Awareness is Primary; Mind is an Appearance (with Audio)
With the energy system connected to the earth, the sense of “I am here” or “am-ness” is naturally felt without strain.
This sense of grounded, natural, uncontrived awareness is the basis, path and result. If we follow it through, it will re-arrange absolutely every aspect of our existence.
At the same time, the fundamental taste of it will be unchanging no matter how many outer transformations our life goes through. From the innocent moments of awakeness many of us enjoyed as children, to our first moment of real mindfulness as an adult, to the depth that comes from years of significant cultivation – the simplicity of being aware has a continuity throughout all stages and states. Because of this, we can call it the basic state.
The basic state – what we fundamentally are – is not an object. This means that it cannot be described cognitively or linguistically in a complete way. It cannot actually be named, because the basis of language is designating objects. See if this is true! There is no word that completely describes our basic nature. It totally resists any and all attempts at objectification.
This makes the conditioned mind a particularly poor tool for approaching it, because the basis of the conditioned mind is relating through subject/object. Its business is literally to know, categorize, understand, parse, and manipulate internal phenomenon and external objects.

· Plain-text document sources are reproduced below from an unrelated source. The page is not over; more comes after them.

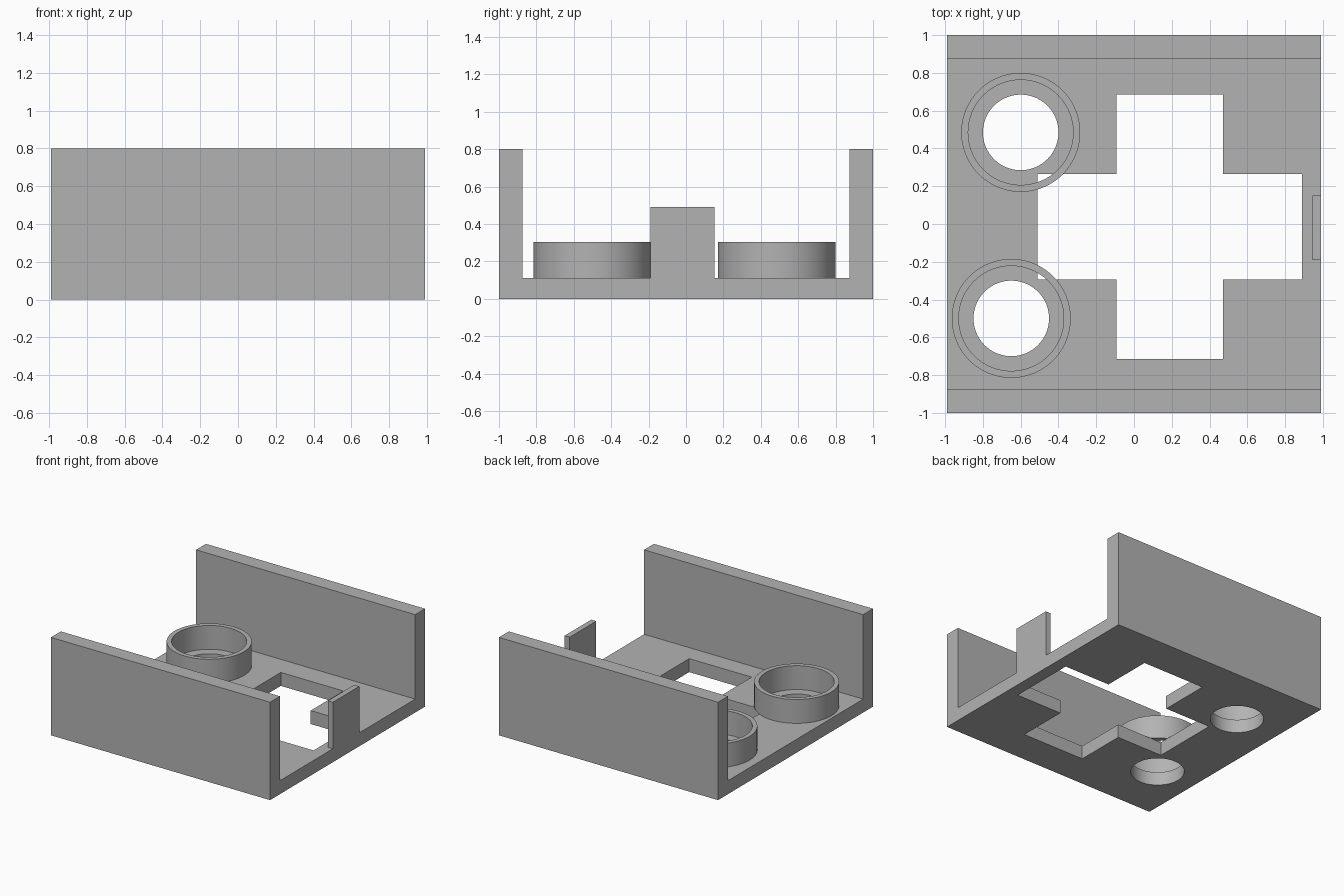
import bpy, bmesh, math
from mathutils import Vector

cube = bpy.data.objects.get("Cube")
if cube:
    bpy.data.objects.remove(cube, do_unlink=True)

grey = bpy.data.materials.new("plain grey")
grey.use_nodes = True
grey.diffuse_color = (0.45, 0.45, 0.45, 1)
grey.node_tree.nodes["Principled BSDF"].inputs["Base Color"].default_value = (0.45, 0.45, 0.45, 1)

HALF_X, FLOOR, WALL, WALL_TOP = 0.99, 0.11, 0.127, 0.8
RING_R, RING_BORE, RING_TOP, HOLE_R = 0.315, 0.278, 0.305, 0.2
SOCKETS = {"back": (-0.60, 0.485), "front": (-0.65, -0.50)}


def prism(name, outline, direction):
    """Extrude a closed outline of 3D points along a direction."""
    bm = bmesh.new()
    face = bm.faces.new([bm.verts.new(p) for p in outline])
    out = bmesh.ops.extrude_face_region(bm, geom=[face])
    verts = [g for g in out["geom"] if isinstance(g, bmesh.types.BMVert)]
    bmesh.ops.translate(bm, verts=verts, vec=Vector(direction))
    bmesh.ops.recalc_face_normals(bm, faces=bm.faces)
    mesh = bpy.data.meshes.new(name)
    bm.to_mesh(mesh)
    bm.free()
    mesh.materials.append(grey)
    obj = bpy.data.objects.new(name, mesh)
    bpy.context.collection.objects.link(obj)
    return obj


def circle(centre, radius, z, sides=96):
    steps = [2 * math.pi * i / sides for i in range(sides)]
    return [(centre[0] + radius * math.cos(a), centre[1] + radius * math.sin(a), z) for a in steps]


def activate(obj):
    bpy.ops.object.select_all(action="DESELECT")
    obj.select_set(True)
    bpy.context.view_layer.objects.active = obj


def cut(obj, cutter):
    """Subtract the cutter and discard it."""
    activate(obj)
    mod = obj.modifiers.new("cut", "BOOLEAN")
    mod.operation, mod.solver, mod.object = "DIFFERENCE", "EXACT", cutter
    bpy.ops.object.modifier_apply(modifier=mod.name)
    bpy.data.objects.remove(cutter, do_unlink=True)


def smooth(obj):
    activate(obj)
    bpy.ops.object.shade_smooth_by_angle(angle=math.radians(30))


# U-shaped channel: floor and two side walls
inner = 1 - WALL
section = [(-1, 0), (1, 0), (1, WALL_TOP), (inner, WALL_TOP), (inner, FLOOR),
           (-inner, FLOOR), (-inner, WALL_TOP), (-1, WALL_TOP)]
tray = prism("channel_tray", [(-HALF_X, y, z) for y, z in section], (2 * HALF_X, 0, 0))

# Cross-shaped opening through the floor
x0, x1, x2, x3 = -0.51, -0.093, 0.472, 0.89
y0, y1, y2, y3 = -0.715, -0.295, 0.265, 0.685
cross = [(x1, y0), (x2, y0), (x2, y1), (x3, y1), (x3, y2), (x2, y2),
         (x2, y3), (x1, y3), (x1, y2), (x0, y2), (x0, y1), (x1, y1)]
cut(tray, prism("cross_cutter", [(x, y, -0.1) for x, y in cross], (0, 0, 0.3)))

# Round sockets: a hole in the floor with a raised collar around it
for side, centre in SOCKETS.items():
    cut(tray, prism("hole_cutter", circle(centre, HOLE_R, -0.1), (0, 0, 0.3)))
    collar = prism(side + "_collar", circle(centre, RING_R, FLOOR), (0, 0, RING_TOP - FLOOR))
    cut(collar, prism("bore_cutter", circle(centre, RING_BORE, 0), (0, 0, 0.5)))
    smooth(collar)
smooth(tray)

# Upright tab at the open end
tab = [(0.945, -0.19), (HALF_X, -0.19), (HALF_X, 0.152), (0.945, 0.152)]
prism("end_tab", [(x, y, FLOOR) for x, y in tab], (0, 0, 0.49 - FLOOR))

This is fantastic if we are doing a hard crossword puzzle, and a total drag if we are doing meditation techniques. In some fundamental sense, the thinking mind has almost nothing to do with true meditation. It’s not capable of directing the process of transformation or even really understanding it.
If you look closely at most foundational meditation techniques (awareness of breath, body, sound, etc.), you will see that their primary job in the beginning stages of practice is re-directing attention from thinking into sensation/feeling. Put simply, they are rudimentary, time-tested ways of getting the thinking mind out of the way.
This is necessary for most of us because of the strong, unconscious belief we have that who we are is synonymous with “the thinker” – the content of our mind and emotions.
If awareness is not recognized, we are left with a bunch of content that we take ourselves to be. This creates a big problem, because as we are investing our entire sense of self in this content, it, meanwhile, is constantly shifting, changing and re-arranging itself. This creates an almost constant state of low-grade dis-ease or stress in most people. The Buddha called it dukkha.
This is the primary delusion that is uprooted by the recognition and cultivation of presence-awareness. What is seen over time is that every ounce of internal and external content in our lives appears in awareness.
Awareness is primary. The basis. The root. Mind (and everything else for that matter) is an appearance. This is why awareness can observe mind states so clearly, but why mind cannot grasp the nature of awareness at all no matter how hard it tries. The lower cannot understand the higher.
Where this all leads to is an emphasis on being simple and natural. Our meditation session (and our life) becomes a living invitation to let the awareness-that-we-are become foreground in our experience.
Meditation pointers (like the grounding sequence) are simply helping the body-mind create a “seat” where the awareness can rest. A way of priming the system. We do not use attention to “do the meditation.” We use attention (when needed) to get the mind out of the way enough so that “meditation can occur.” We’re basically allowing what is fundamentally an involuntary process to “happen” with as little interference as possible.